Khalid Mohammed Omar Ali, 28, was bundled to the ground by at least six anti-terror cops moments before he could carry out a mass casualty attack with
Khalid Mohammed Omar Ali, 28, was bundled to the ground by at least six anti-terror cops moments before he could carry out a mass casualty attack with kitchen knives, a jury at the Old Bailey was told. Three knives, two in his jacket and another in his underwear, were seized by police near the Houses of Parliament in April last year, four weeks after Khalid Masood brought carnage to Westminster. The jury watched video footage from body worn police cameras of the arrest and heard officers joked while searching and removing the three kitchen blades.
An officer asked him if he had anything on him that would cause harm, and the defendant replied: ‘You’ll see.’ Alison Morgan, prosecuting, said: ‘During a search of the defendant clothing was removed from him and officers noticed a small cut to the front of the defendant’s underwear in the area where the larger of the three knives had been removed. ‘Later that day police conducted a search at the family home in Edmonton where three knife boxes and a sharper were discovered.’
In a footage, officers were seen to rush from a vehicle shouting ‘Move out the way! Move out the way!’ before screaming at Ali ‘Get on the floor! Get on the floor!’ and bundling the alleged terrorist to the ground.
His hands were cuffed behind his back as armed police searched him and found three knives. After the largest knife was found, an officer said ‘he’s racking them up today’ before Ali was escorted by two other officers across the street to a waiting vehicle.
Terror cops later raided Ali’s home and found other knives as well as a sharpener purchased from High Street chain Wilkinson. Ali also told police a nuclear explosion was ‘nothing compared to what’s coming,’ the Old Bailey was told. In interviews he told police: ‘It’s okay for you to kill Muslims but you don’t expect it the other way round.’
In 2011 he travelled to Afghanistan and joined the Taliban as a bomb maker and left fingerprints on explosive components. He claimed to have made more than 300 bombs during his time there. Ali’s mother had called 999 the evening before the thwarted attack after finding four knives lying on the floor by his bed.

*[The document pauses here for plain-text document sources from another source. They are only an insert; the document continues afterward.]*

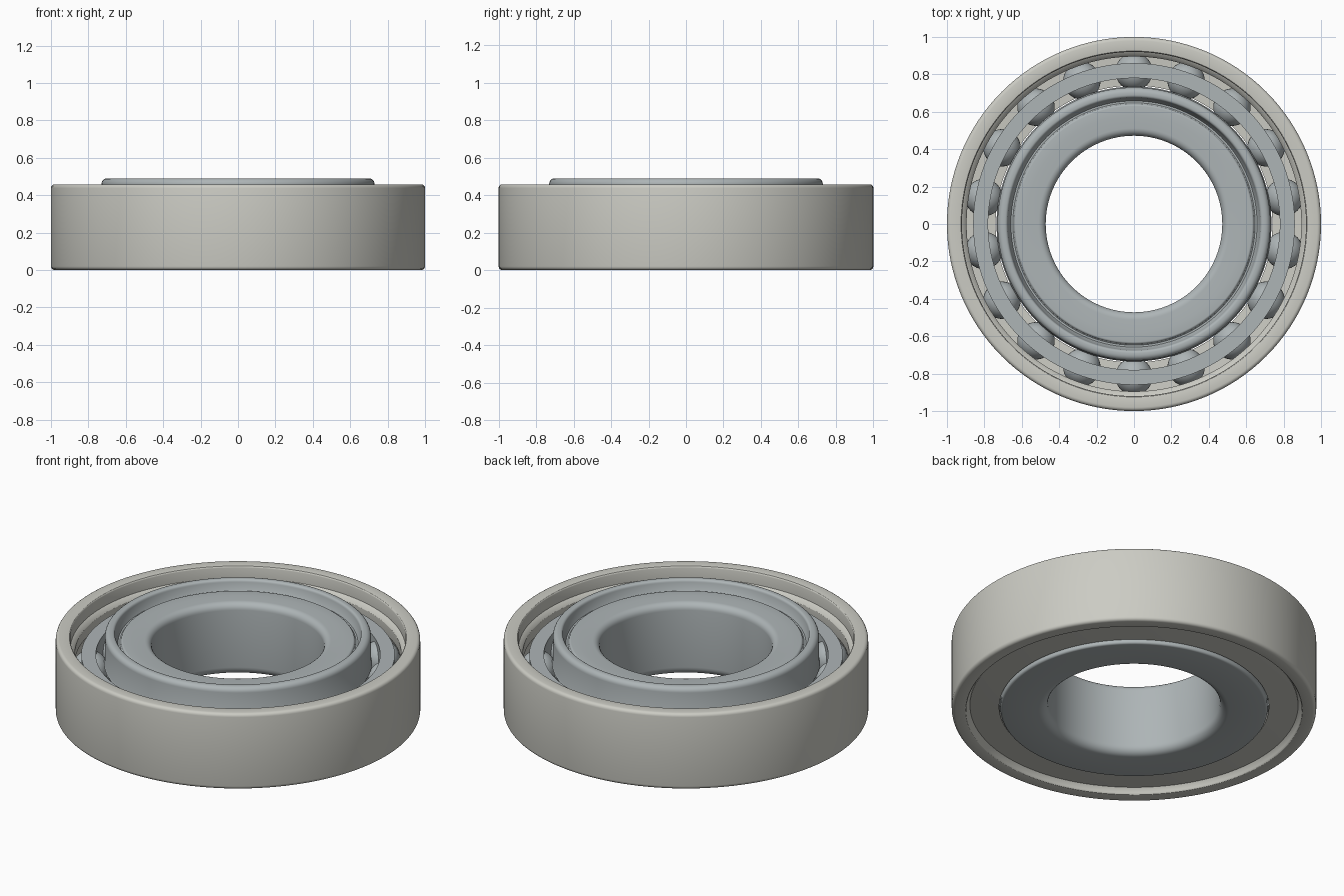
import bpy, bmesh
from math import sin, cos, pi, radians

if "Cube" in bpy.data.objects:
    bpy.data.objects.remove(bpy.data.objects["Cube"])

SEG = 128


def finish(obj):
    bpy.ops.object.select_all(action='DESELECT')
    obj.select_set(True)
    bpy.context.view_layer.objects.active = obj
    bpy.ops.object.shade_smooth_by_angle(angle=radians(30))


def paint(obj, name, rgb):
    mat = bpy.data.materials.get(name) or bpy.data.materials.new(name)
    mat.diffuse_color = (*rgb, 1)
    mat.use_nodes = True
    mat.node_tree.nodes["Principled BSDF"].inputs["Base Color"].default_value = mat.diffuse_color
    obj.data.materials.append(mat)


def arc(cr, cz, rad, a0, a1, n=6):
    """Profile points (r, z) along an arc, angles in degrees."""
    return [(cr + rad * cos(radians(a0 + (a1 - a0) * i / n)),
             cz + rad * sin(radians(a0 + (a1 - a0) * i / n))) for i in range(n + 1)]


def lathe(name, profile):
    """Revolve a closed (r, z) profile around the z axis."""
    bm = bmesh.new()
    rings = [[bm.verts.new((r * cos(2 * pi * i / SEG), r * sin(2 * pi * i / SEG), z))
              for r, z in profile] for i in range(SEG)]
    n = len(profile)
    for i in range(SEG):
        a, b = rings[i], rings[(i + 1) % SEG]
        for j in range(n):
            k = (j + 1) % n
            bm.faces.new((a[j], b[j], b[k], a[k]))
    bmesh.ops.recalc_face_normals(bm, faces=bm.faces)
    mesh = bpy.data.meshes.new(name)
    bm.to_mesh(mesh)
    bm.free()
    obj = bpy.data.objects.new(name, mesh)
    bpy.context.collection.objects.link(obj)
    finish(obj)
    return obj


WARM, STEEL = (0.60, 0.60, 0.55), (0.42, 0.46, 0.47)
BALL_R, BALL_Z, PITCH = 0.1, 0.235, 0.815

# Outer ring with ball groove, upper seal step and bottom recess
outer = lathe("outer_ring",
    arc(0.98, 0.02, 0.02, -90, 0, 4) + arc(0.98, 0.438, 0.02, 0, 90, 4)
    + arc(0.93, 0.448, 0.01, 90, 180, 3)
    + [(0.92, 0.385), (0.905, 0.375), (0.895, 0.36), (0.895, 0.30)]
    + arc(PITCH, BALL_Z, 0.103, 39, -39, 8)
    + [(0.895, 0.045), (0.905, 0.035)]
    + arc(0.93, 0.012, 0.012, 180, 270, 3))
paint(outer, "warm_steel", WARM)

# Bottom shield closing the gap between the rings
shield = lathe("bottom_shield", [
    (0.90, 0.035), (0.90, 0.06), (0.74, 0.05), (0.74, 0.025), (0.83, 0.03)])
paint(shield, "warm_steel", WARM)

# Inner ring with raised rim, stepped top face and rounded bore
inner = lathe("inner_ring",
    arc(0.70, 0.46, 0.03, 0, 90, 6)
    + arc(0.69, 0.475, 0.015, 90, 180, 4)
    + [(0.668, 0.445), (0.658, 0.425), (0.648, 0.425)]
    + arc(0.63, 0.43, 0.012, 0, 90, 4)
    + [(0.58, 0.440)]
    + arc(0.512, 0.40, 0.04, 90, 180, 6)
    + arc(0.522, 0.055, 0.05, 180, 270, 6)
    + arc(0.72, 0.018, 0.013, -90, 0, 4)
    + [(0.733, 0.17)]
    + arc(PITCH, BALL_Z, 0.103, 219, 141, 8)
    + [(0.73, 0.31)])
paint(inner, "cool_steel", STEEL)

# Cage ring holding the balls
cage = lathe("cage", [(0.78, 0.18), (0.86, 0.18), (0.86, 0.352), (0.78, 0.352)])
paint(cage, "cool_steel", STEEL)

# Eighteen balls, sharing one mesh
bpy.ops.mesh.primitive_uv_sphere_add(segments=32, ring_count=18, radius=BALL_R)
ball = bpy.context.object
finish(ball)
paint(ball, "cool_steel", STEEL)
for i in range(18):
    obj = ball if i == 0 else ball.copy()
    if i:
        bpy.context.collection.objects.link(obj)
    obj.name = f"ball_{i + 1}"
    a = radians(10 + 20 * i)
    obj.location = (PITCH * cos(a), PITCH * sin(a), BALL_Z)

He claimed he was carrying the knives for protection and that ‘the fact that the British Government are committing atrocities around the world especially against Muslims. ‘I have to defend my fellow Muslim brothers and sisters,’ he added. ‘Look, let me make it clear if I had any intention to attack I could have attacked six months ago when I came back here, it could have easily been done.’ Ali was repeatedly offered legal representation during interviews but said: ‘I don’t need anyone to represent me because I will be telling the truth.’ Ali said: ‘There is a lot that is out there that you guys don’t know about.’ ‘In order to get this message across I came back in person. To let you know, those who are running the country, to give them that message. ‘Leave the Muslim lands, just leave them.’
While in custody, Ali’s clothes were taken away and he was found to have a small cut in the front of his underwear where the largest of the three knives was found, jurors heard. Ali allegedly armed himself that day to deliver a ‘message’ to British decision-makers. He carried out ‘hostile reconnaissance’ around Downing Street, New Scotland Yard, the Ministry of Defence, the MI6 building and the Cenotaph on March 18 and April 22 last year, the court has heard.
The prosecution alleges Ali was targeting MPs, police and members of the armed forces. Ali, a plumber from Edmonton, north London, denies two charges of possessing explosives with intent abroad in 2012 and one charge of preparing terrorist acts in Britain. He also denies three counts of terrorism.
The trial continues.